# ACTIVITY:
Give back the entries exactly, ending with the "m = bpy.data.materials.new(name)" line.

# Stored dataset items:

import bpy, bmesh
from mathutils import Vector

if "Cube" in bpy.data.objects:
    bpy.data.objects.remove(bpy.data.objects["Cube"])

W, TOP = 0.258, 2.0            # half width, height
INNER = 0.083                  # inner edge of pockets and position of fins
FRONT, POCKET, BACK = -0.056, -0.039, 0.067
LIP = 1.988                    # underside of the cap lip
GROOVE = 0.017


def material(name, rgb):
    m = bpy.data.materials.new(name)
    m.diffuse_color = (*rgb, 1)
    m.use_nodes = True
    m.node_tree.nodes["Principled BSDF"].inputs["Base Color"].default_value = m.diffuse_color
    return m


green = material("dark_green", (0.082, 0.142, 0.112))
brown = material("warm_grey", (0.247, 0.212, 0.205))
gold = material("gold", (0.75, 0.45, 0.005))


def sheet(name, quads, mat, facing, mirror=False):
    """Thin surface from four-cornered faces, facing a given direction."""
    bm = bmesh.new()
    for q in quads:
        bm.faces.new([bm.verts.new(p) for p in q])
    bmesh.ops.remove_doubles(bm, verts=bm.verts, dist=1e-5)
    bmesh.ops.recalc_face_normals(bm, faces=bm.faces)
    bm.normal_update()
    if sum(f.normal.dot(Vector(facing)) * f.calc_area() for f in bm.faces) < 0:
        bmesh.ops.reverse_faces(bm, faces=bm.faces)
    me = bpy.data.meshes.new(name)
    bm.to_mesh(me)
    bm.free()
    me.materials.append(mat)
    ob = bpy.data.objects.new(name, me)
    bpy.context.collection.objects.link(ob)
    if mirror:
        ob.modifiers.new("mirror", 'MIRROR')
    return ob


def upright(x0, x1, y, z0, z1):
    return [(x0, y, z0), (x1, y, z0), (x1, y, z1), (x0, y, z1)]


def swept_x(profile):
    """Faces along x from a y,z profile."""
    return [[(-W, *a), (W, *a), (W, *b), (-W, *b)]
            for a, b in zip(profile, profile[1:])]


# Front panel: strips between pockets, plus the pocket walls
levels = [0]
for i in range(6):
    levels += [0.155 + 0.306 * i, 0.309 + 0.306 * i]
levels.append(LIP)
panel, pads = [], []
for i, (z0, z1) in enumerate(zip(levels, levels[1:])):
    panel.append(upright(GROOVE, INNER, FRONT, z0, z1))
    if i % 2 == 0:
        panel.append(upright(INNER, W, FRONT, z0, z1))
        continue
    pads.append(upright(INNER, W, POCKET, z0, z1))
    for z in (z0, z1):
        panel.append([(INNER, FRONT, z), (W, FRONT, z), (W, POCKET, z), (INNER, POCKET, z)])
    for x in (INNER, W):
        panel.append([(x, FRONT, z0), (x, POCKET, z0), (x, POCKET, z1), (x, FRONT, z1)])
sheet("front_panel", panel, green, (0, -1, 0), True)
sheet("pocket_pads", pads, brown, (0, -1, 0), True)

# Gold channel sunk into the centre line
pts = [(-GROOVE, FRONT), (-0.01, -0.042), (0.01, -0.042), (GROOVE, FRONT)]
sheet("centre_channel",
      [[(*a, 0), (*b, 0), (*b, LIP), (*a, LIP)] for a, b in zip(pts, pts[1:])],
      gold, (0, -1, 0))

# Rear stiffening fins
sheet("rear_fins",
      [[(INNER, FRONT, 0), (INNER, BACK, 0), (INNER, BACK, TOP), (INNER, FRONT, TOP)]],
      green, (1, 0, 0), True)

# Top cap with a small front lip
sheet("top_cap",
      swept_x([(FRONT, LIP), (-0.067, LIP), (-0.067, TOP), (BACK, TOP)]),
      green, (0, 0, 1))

# FINAL ANSWER:
import bpy, bmesh
from mathutils import Vector

if "Cube" in bpy.data.objects:
    bpy.data.objects.remove(bpy.data.objects["Cube"])

W, TOP = 0.258, 2.0            # half width, height
INNER = 0.083                  # inner edge of pockets and position of fins
FRONT, POCKET, BACK = -0.056, -0.039, 0.067
LIP = 1.988                    # underside of the cap lip
GROOVE = 0.017


def material(name, rgb):
    m = bpy.data.materials.new(name)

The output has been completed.